*Task to complete*:
The data should be printed in full, character for character.

____ Entries supplied

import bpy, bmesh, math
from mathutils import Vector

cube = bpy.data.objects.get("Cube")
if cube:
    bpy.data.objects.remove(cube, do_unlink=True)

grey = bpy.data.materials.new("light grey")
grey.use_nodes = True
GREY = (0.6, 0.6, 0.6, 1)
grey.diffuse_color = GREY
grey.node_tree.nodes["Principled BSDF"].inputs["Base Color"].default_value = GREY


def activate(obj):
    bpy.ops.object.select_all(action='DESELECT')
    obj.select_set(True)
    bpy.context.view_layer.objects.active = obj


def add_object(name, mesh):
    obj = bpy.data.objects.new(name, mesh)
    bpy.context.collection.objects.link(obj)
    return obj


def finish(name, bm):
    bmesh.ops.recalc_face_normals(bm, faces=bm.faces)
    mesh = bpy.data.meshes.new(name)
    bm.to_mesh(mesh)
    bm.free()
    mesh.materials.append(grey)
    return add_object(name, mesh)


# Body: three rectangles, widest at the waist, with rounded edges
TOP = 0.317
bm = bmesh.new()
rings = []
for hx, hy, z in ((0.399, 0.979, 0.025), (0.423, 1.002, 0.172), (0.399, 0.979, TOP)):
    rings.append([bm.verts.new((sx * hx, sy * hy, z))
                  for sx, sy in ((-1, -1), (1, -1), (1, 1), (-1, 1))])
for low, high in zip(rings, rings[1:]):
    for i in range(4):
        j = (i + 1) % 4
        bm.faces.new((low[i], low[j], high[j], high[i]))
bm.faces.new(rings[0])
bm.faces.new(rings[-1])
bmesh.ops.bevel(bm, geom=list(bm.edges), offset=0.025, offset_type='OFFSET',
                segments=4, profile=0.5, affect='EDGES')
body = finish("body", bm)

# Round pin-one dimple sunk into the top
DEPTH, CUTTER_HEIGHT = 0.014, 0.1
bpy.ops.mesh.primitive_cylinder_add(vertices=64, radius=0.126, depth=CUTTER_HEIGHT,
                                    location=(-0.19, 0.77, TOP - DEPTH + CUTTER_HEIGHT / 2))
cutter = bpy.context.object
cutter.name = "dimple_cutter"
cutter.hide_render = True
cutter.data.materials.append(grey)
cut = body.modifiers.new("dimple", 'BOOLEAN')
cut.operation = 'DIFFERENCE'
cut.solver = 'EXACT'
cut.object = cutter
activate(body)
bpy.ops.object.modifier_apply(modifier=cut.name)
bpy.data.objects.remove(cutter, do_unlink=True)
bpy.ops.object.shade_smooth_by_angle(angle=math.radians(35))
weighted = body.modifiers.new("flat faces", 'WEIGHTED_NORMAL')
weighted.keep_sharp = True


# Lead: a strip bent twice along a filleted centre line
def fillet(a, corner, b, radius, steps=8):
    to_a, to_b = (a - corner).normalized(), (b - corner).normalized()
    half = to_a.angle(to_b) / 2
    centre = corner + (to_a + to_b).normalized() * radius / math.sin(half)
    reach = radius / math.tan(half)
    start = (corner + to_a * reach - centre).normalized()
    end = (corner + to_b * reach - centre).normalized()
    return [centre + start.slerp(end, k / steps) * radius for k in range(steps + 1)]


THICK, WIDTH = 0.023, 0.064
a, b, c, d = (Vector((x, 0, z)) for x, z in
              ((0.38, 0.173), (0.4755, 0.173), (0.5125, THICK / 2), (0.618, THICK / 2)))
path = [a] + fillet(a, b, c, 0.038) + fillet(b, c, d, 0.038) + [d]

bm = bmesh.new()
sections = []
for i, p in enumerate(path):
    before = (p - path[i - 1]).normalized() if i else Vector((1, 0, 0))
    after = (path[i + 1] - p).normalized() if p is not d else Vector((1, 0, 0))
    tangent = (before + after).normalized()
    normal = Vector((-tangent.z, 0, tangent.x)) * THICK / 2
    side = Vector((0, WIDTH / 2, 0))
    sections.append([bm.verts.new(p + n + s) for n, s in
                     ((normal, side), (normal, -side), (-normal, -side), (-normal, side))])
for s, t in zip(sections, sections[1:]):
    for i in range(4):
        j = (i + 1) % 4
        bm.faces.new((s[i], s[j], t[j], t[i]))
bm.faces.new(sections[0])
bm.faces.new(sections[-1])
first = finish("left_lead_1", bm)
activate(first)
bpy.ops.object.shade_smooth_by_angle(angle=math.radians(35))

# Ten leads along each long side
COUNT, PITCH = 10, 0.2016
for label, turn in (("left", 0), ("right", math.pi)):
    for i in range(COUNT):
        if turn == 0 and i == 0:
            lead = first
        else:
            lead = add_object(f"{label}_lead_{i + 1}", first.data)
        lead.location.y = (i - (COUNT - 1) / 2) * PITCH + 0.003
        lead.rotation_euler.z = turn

________

*Task output*:
import bpy, bmesh, math
from mathutils import Vector

cube = bpy.data.objects.get("Cube")
if cube:
    bpy.data.objects.remove(cube, do_unlink=True)

grey = bpy.data.materials.new("light grey")
grey.use_nodes = True
GREY = (0.6, 0.6, 0.6, 1)
grey.diffuse_color = GREY
grey.node_tree.nodes["Principled BSDF"].inputs["Base Color"].default_value = GREY


def activate(obj):
    bpy.ops.object.select_all(action='DESELECT')
    obj.select_set(True)
    bpy.context.view_layer.objects.active = obj


def add_object(name, mesh):
    obj = bpy.data.objects.new(name, mesh)
    bpy.context.collection.objects.link(obj)
    return obj


def finish(name, bm):
    bmesh.ops.recalc_face_normals(bm, faces=bm.faces)
    mesh = bpy.data.meshes.new(name)
    bm.to_mesh(mesh)
    bm.free()
    mesh.materials.append(grey)
    return add_object(name, mesh)


# Body: three rectangles, widest at the waist, with rounded edges
TOP = 0.317
bm = bmesh.new()
rings = []
for hx, hy, z in ((0.399, 0.979, 0.025), (0.423, 1.002, 0.172), (0.399, 0.979, TOP)):
    rings.append([bm.verts.new((sx * hx, sy * hy, z))
                  for sx, sy in ((-1, -1), (1, -1), (1, 1), (-1, 1))])
for low, high in zip(rings, rings[1:]):
    for i in range(4):
        j = (i + 1) % 4
        bm.faces.new((low[i], low[j], high[j], high[i]))
bm.faces.new(rings[0])
bm.faces.new(rings[-1])
bmesh.ops.bevel(bm, geom=list(bm.edges), offset=0.025, offset_type='OFFSET',
                segments=4, profile=0.5, affect='EDGES')
body = finish("body", bm)

# Round pin-one dimple sunk into the top
DEPTH, CUTTER_HEIGHT = 0.014, 0.1
bpy.ops.mesh.primitive_cylinder_add(vertices=64, radius=0.126, depth=CUTTER_HEIGHT,
                                    location=(-0.19, 0.77, TOP - DEPTH + CUTTER_HEIGHT / 2))
cutter = bpy.context.object
cutter.name = "dimple_cutter"
cutter.hide_render = True
cutter.data.materials.append(grey)
cut = body.modifiers.new("dimple", 'BOOLEAN')
cut.operation = 'DIFFERENCE'
cut.solver = 'EXACT'
cut.object = cutter
activate(body)
bpy.ops.object.modifier_apply(modifier=cut.name)
bpy.data.objects.remove(cutter, do_unlink=True)
bpy.ops.object.shade_smooth_by_angle(angle=math.radians(35))
weighted = body.modifiers.new("flat faces", 'WEIGHTED_NORMAL')
weighted.keep_sharp = True


# Lead: a strip bent twice along a filleted centre line
def fillet(a, corner, b, radius, steps=8):
    to_a, to_b = (a - corner).normalized(), (b - corner).normalized()
    half = to_a.angle(to_b) / 2
    centre = corner + (to_a + to_b).normalized() * radius / math.sin(half)
    reach = radius / math.tan(half)
    start = (corner + to_a * reach - centre).normalized()
    end = (corner + to_b * reach - centre).normalized()
    return [centre + start.slerp(end, k / steps) * radius for k in range(steps + 1)]


THICK, WIDTH = 0.023, 0.064
a, b, c, d = (Vector((x, 0, z)) for x, z in
              ((0.38, 0.173), (0.4755, 0.173), (0.5125, THICK / 2), (0.618, THICK / 2)))
path = [a] + fillet(a, b, c, 0.038) + fillet(b, c, d, 0.038) + [d]

bm = bmesh.new()
sections = []
for i, p in enumerate(path):
    before = (p - path[i - 1]).normalized() if i else Vector((1, 0, 0))
    after = (path[i + 1] - p).normalized() if p is not d else Vector((1, 0, 0))
    tangent = (before + after).normalized()
    normal = Vector((-tangent.z, 0, tangent.x)) * THICK / 2
    side = Vector((0, WIDTH / 2, 0))
    sections.append([bm.verts.new(p + n + s) for n, s in
                     ((normal, side), (normal, -side), (-normal, -side), (-normal, side))])
for s, t in zip(sections, sections[1:]):
    for i in range(4):
        j = (i + 1) % 4
        bm.faces.new((s[i], s[j], t[j], t[i]))
bm.faces.new(sections[0])
bm.faces.new(sections[-1])
first = finish("left_lead_1", bm)
activate(first)
bpy.ops.object.shade_smooth_by_angle(angle=math.radians(35))

# Ten leads along each long side
COUNT, PITCH = 10, 0.2016
for label, turn in (("left", 0), ("right", math.pi)):
    for i in range(COUNT):
        if turn == 0 and i == 0:
            lead = first
        else:
            lead = add_object(f"{label}_lead_{i + 1}", first.data)
        lead.location.y = (i - (COUNT - 1) / 2) * PITCH + 0.003
        lead.rotation_euler.z = turn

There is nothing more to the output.